The groundbreaking new novel from one of the genre’s most respected authors: a thrilling mix of science, magic and sexual politics.
On a world where science and magic are hard to tell apart, a stranger arrives in a remote town with news of political turmoil to come. And a young woman learns that she must free herself from the role she has accepted.
Here are just a selection of the reviews Justina’s past work has received…
‘It’s good. It’s really very good indeed. I loved it.’ — Peter F. Hamilton on the Quantum Gravity series
‘Robson’s supreme strength as a writer of science fiction has always been her ability to create characters whose point of view offers a new perspective on the world in which they exist and act.’ — Strange Horizons
‘A novelist of real vision.’ — Zadie Smith
‘SILVER SCREEN and MAPPA MUNDI showed intelligence, grace and a lively but humane imagination. Robson’s considerable sense of humour lay in ambush, backed up by a postfeminist tendency to look the problem straight in the eye. Combined with a clean, powerful narrative drive and a cosmological sensibility, this clarity of vision now demonstrates itself as her major asset, making her one of the very best of the new British hard SF writers. But it proves her identity too, moving her on, like the Forged themselves, into a space of her own choosing.’ — Guardian

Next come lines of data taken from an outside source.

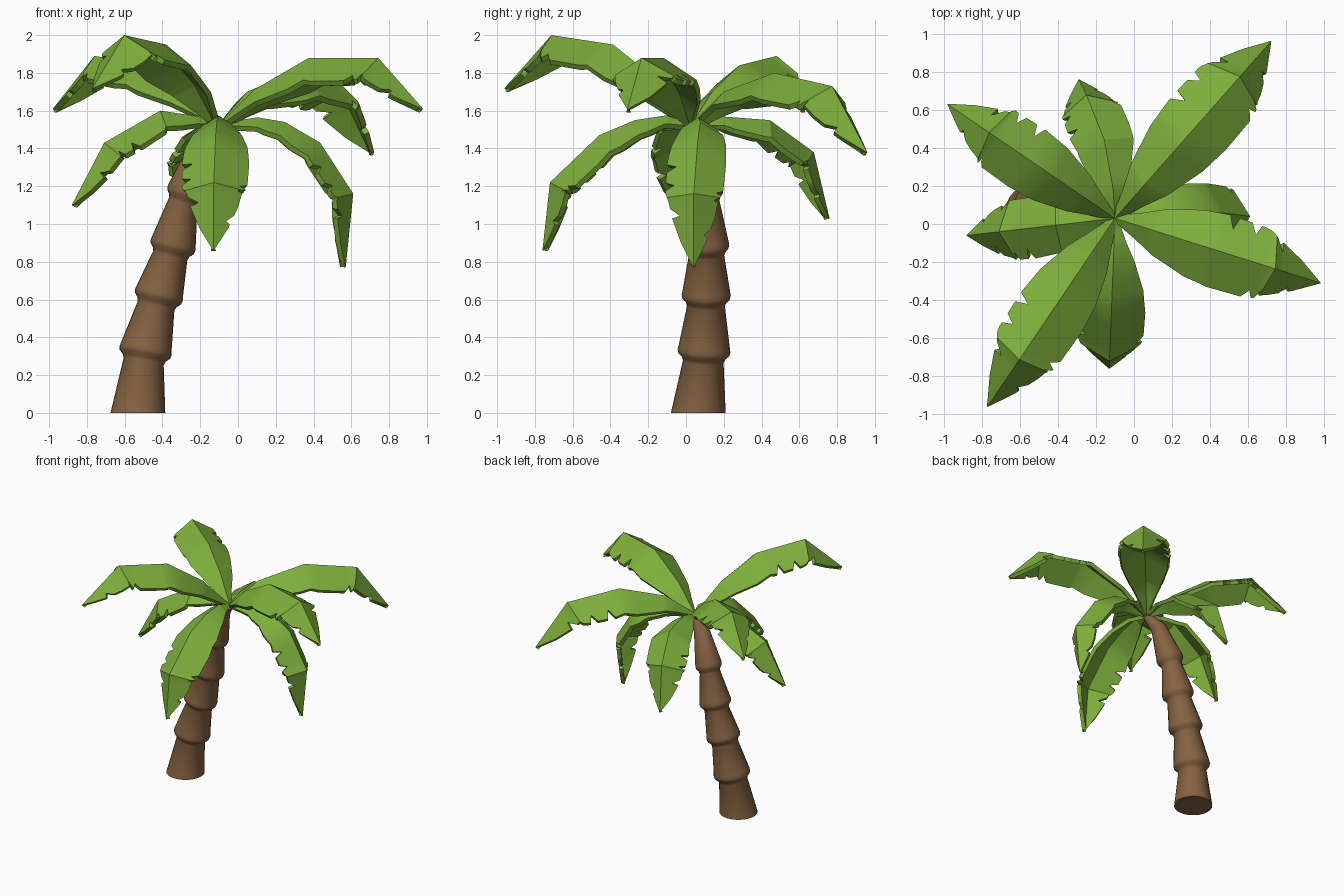
import bpy, bmesh, math
from mathutils import Vector

if "Cube" in bpy.data.objects:
    bpy.data.objects.remove(bpy.data.objects["Cube"])

def material(name, col):
    m = bpy.data.materials.new(name)
    m.diffuse_color = (*col, 1)
    m.use_nodes = True
    m.node_tree.nodes["Principled BSDF"].inputs["Base Color"].default_value = m.diffuse_color
    return m

GREEN = material("leaf green", (0.205, 0.425, 0.045))
BROWN = material("bark brown", (0.235, 0.122, 0.054))
CROWN = Vector((-0.10, 0.03, 1.53))

def make_object(name, bm, mat, thickness=0, angle=30):
    me = bpy.data.meshes.new(name)
    bm.to_mesh(me)
    bm.free()
    ob = bpy.data.objects.new(name, me)
    bpy.context.collection.objects.link(ob)
    me.materials.append(mat)
    bpy.ops.object.select_all(action='DESELECT')
    ob.select_set(True)
    bpy.context.view_layer.objects.active = ob
    if thickness:
        mod = ob.modifiers.new("thickness", 'SOLIDIFY')
        mod.thickness = thickness
        mod.offset = -1
        bpy.ops.object.modifier_apply(modifier=mod.name)
    bpy.ops.object.shade_smooth_by_angle(angle=math.radians(angle))
    return ob

def lerp_table(table, t):
    for (a, va), (b, vb) in zip(table, table[1:]):
        if t <= b:
            return va + (vb - va) * (t - a) / (b - a)
    return table[-1][1]

# ---- trunk: stacked cups, each wide at its lower lip and narrow on top
LIPS = [(-0.53, 0.065, 0.0, 0.145), (-0.49, 0.095, 0.325, 0.140),
        (-0.42, 0.107, 0.62, 0.130), (-0.345, 0.107, 0.885, 0.122),
        (-0.275, 0.095, 1.17, 0.102), (-0.19, 0.065, 1.42, 0.06)]
SIDES = 24

def trunk():
    bm = bmesh.new()
    rings = []

    def ring(c, axis, r):
        u = Vector((0, 1, 0)).cross(axis).normalized()
        v = axis.cross(u)
        rings.append([bm.verts.new(c + r * (math.cos(a) * u + math.sin(a) * v))
                      for a in (2 * math.pi * i / SIDES for i in range(SIDES))])

    pts = [Vector(l[:3]) for l in LIPS]
    for i, p in enumerate(pts):
        r = LIPS[i][3]
        nxt = pts[i + 1] if i + 1 < len(pts) else CROWN
        axis = (nxt - pts[max(i - 1, 0)]).normalized()
        if i == 0:
            ring(p, Vector((0, 0, 1)), r)
        elif i == len(pts) - 1:
            ring(p, axis, r)
            ring(CROWN - Vector((0.01, 0, 0.02)), axis, 0.035)
        else:
            ring(p - axis * 0.055, axis, r * 0.77)
            ring(p - axis * 0.035, axis, r * 0.82)
            ring(p - axis * 0.015, axis, r * 0.97)
            ring(p + axis * 0.005, axis, r)
            ring(p + axis * 0.025, axis, r * 0.97)
    for a, b in zip(rings, rings[1:]):
        for i in range(SIDES):
            j = (i + 1) % SIDES
            bm.faces.new((a[i], a[j], b[j], b[i]))
    bm.faces.new(rings[0][::-1])
    bm.faces.new(rings[-1])
    bmesh.ops.recalc_face_normals(bm, faces=bm.faces)
    make_object("trunk", bm, BROWN, angle=40)

# ---- fronds: folded leaf blade along an arched midrib, with torn notches
BLADE = [(0, .10), (.1, .36), (.2, .64), (.35, .92), (.5, 1), (.65, .97),
         (.8, .73), (.9, .43), (1, .012)]

def edge_table(notches):
    cuts = [(0, 1)]
    for s, depth in notches:
        cuts += [(s - .025, 1), (s, 1 - depth), (s + .014, 1)]
    return cuts + [(1, 1)]

TORN = edge_table([(.53, .33), (.62, .28), (.79, .38)])
WORN = edge_table([(.66, .22), (.72, .20), (.87, .30)])
STATIONS = sorted({t for tab in (BLADE, TORN, WORN) for t, _ in tab})

def frond(name, tip, profile, width, flip=False, bend=0.0, fold=32):
    d = Vector((tip[0], tip[1], 0)) - Vector((CROWN.x, CROWN.y, 0))
    right = Vector((d.y, -d.x, 0)).normalized()
    spine = [CROWN.copy()]
    for f, z in profile:
        p = CROWN + d * f + right * bend * math.sin(math.pi * min(f, 1))
        spine.append(Vector((p.x, p.y, z)))
    # arc-length table of the midrib, its kinks added as stations
    acc = [0]
    for a, b in zip(spine, spine[1:]):
        acc.append(acc[-1] + (b - a).length)
    acc = [x / acc[-1] for x in acc]
    curve = list(zip(acc, spine))
    ts = sorted(set(STATIONS) | set(acc))
    ts = [t for i, t in enumerate(ts) if i == 0 or t - ts[i - 1] > .003]
    ca, sa = math.cos(math.radians(fold)), math.sin(math.radians(fold))
    left_cut, right_cut = (WORN, TORN) if flip else (TORN, WORN)
    bm = bmesh.new()
    rows = []
    for t in ts:
        p = lerp_table(curve, t)
        tan = lerp_table(curve, min(t + .05, 1)) - lerp_table(curve, max(t - .05, 0))
        up = right.cross(tan).normalized()
        w = width * lerp_table(BLADE, t)
        wl, wr = w * lerp_table(left_cut, t), w * lerp_table(right_cut, t)
        rows.append([bm.verts.new(q) for q in (
            p - right * wl * ca - up * wl * sa, p,
            p + right * wr * ca - up * wr * sa)])
    for a, b in zip(rows, rows[1:]):
        for k in (0, 1):
            bm.faces.new((a[k], a[k + 1], b[k + 1], b[k]))
    make_object(name, bm, GREEN, thickness=0.03)

trunk()
# high, long fronds
frond("frond_north_east", (0.72, 0.96), [(.18, 1.70), (.47, 1.80), (.80, 1.73), (1, 1.38)], .235)
frond("frond_east_south", (0.98, -0.31), [(.17, 1.71), (.44, 1.88), (.78, 1.88), (1, 1.61)], .235)
frond("frond_south_west", (-0.77, -0.96), [(.18, 1.76), (.42, 1.95), (.75, 2.0), (1, 1.72)], .225, flip=True)
frond("frond_north_west", (-0.98, 0.63), [(.18, 1.70), (.42, 1.84), (.75, 1.89), (1, 1.61)], .21, flip=True)
# low, drooping fronds
frond("frond_east", (0.57, 0.04), [(.3, 1.565), (.52, 1.54), (.8, 1.43), (1.06, 1.16), (1, .77)], .185, flip=True, bend=-.04)
frond("frond_south", (-0.13, -0.76), [(.17, 1.575), (.38, 1.55), (.62, 1.47), (.95, 1.22), (1, .86)], .21, flip=True)
frond("frond_west", (-0.88, -0.06), [(.14, 1.57), (.4, 1.60), (.78, 1.43), (1, 1.10)], .19)
frond("frond_north", (-0.29, 0.76), [(.2, 1.57), (.55, 1.55), (.88, 1.38), (1, 1.03)], .19, bend=.05)
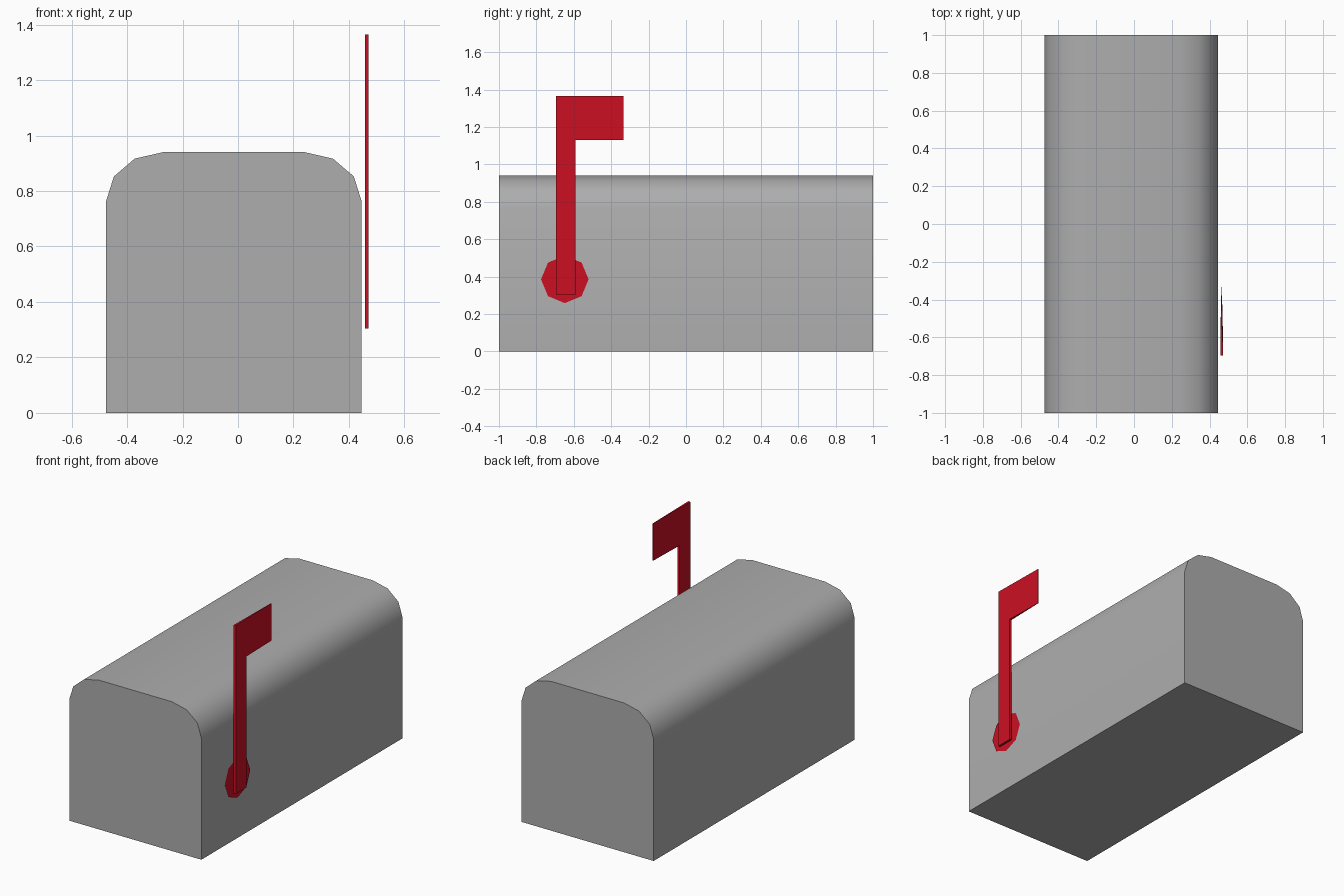
import bpy, bmesh, math

if "Cube" in bpy.data.objects:
    bpy.data.objects.remove(bpy.data.objects["Cube"])


def material(name, rgb):
    m = bpy.data.materials.new(name)
    m.diffuse_color = (*rgb, 1)
    m.use_nodes = True
    m.node_tree.nodes["Principled BSDF"].inputs["Base Color"].default_value = m.diffuse_color
    return m


grey = material("box grey", (0.42, 0.42, 0.42))
red = material("flag red", (0.60, 0.005, 0.016))


def make_object(name, bm, mat):
    me = bpy.data.meshes.new(name)
    bm.to_mesh(me)
    bm.free()
    me.materials.append(mat)
    ob = bpy.data.objects.new(name, me)
    bpy.context.collection.objects.link(ob)
    return ob


def prism(bm, points, offset):
    """Close a profile and extrude it along offset."""
    face = bm.faces.new([bm.verts.new(p) for p in points])
    ext = bmesh.ops.extrude_face_region(bm, geom=[face], use_keep_orig=True)
    moved = [g for g in ext["geom"] if isinstance(g, bmesh.types.BMVert)]
    bmesh.ops.translate(bm, verts=moved, vec=offset)
    bmesh.ops.recalc_face_normals(bm, faces=bm.faces)


# Box: straight walls with rounded top corners, three segments each
cx, half, rx, rz, top = -0.015, 0.46, 0.205, 0.175, 0.94
profile = [(cx - half, 0), (cx + half, 0)]
for side, angles in ((1, (0, 30, 60, 90)), (-1, (90, 60, 30, 0))):
    for a in map(math.radians, angles):
        profile.append((cx + side * (half - rx + rx * math.cos(a)),
                        top - rz + rz * math.sin(a)))
bm = bmesh.new()
prism(bm, [(x, -1, z) for x, z in profile], (0, 2, 0))
box = make_object("mailbox_body", bm, grey)
bpy.context.view_layer.objects.active = box
box.select_set(True)
bpy.ops.object.shade_smooth_by_angle(angle=math.radians(40))

# Flag: pole with a head that thins towards its tip
outline = [(-0.695, 0.305), (-0.59, 0.305), (-0.59, 1.13),
           (-0.333, 1.13), (-0.333, 1.365), (-0.695, 1.365)]
bm = bmesh.new()
prism(bm, [(0.457, y, z) for y, z in outline], (0.014, 0, 0))
for v in bm.verts:
    if v.co.y > -0.4:
        v.co.x = 0.464 + (v.co.x - 0.464) * 0.15
make_object("signal_flag", bm, red)

# Pivot: flat octagonal plate on the wall
bm = bmesh.new()
bm.faces.new([bm.verts.new((0.45, -0.648 + 0.127 * math.cos(i * math.pi / 4),
                            0.385 + 0.127 * math.sin(i * math.pi / 4)))
              for i in range(8)])
make_object("flag_pivot", bm, red)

‘Life is anything but real in this entertaining fusion of SF and fantasy spiced with sex, rockin’ elves and drunk faeries… Deft prose helps the reader accept what in lesser hands would be merely absurd.’ — Publishers Weekly on KEEPING IT REAL
‘What Robson has constructed with LIVING NEXT DOOR TO THE GOD OF LOVE is nothing short of a modern-day fairy tale, except she doesn’t need to hide behind predatory wolves and little girls in blood-red garments to convey what’s truly at stake. Her story could not be told without technology, but it is not a story about technology. It is a story about people, whose behavior cannot be so easily predicted, whose defects cannot be so easily repaired and whose functions and purposes in the universe have yet to be determined.’ — New York Times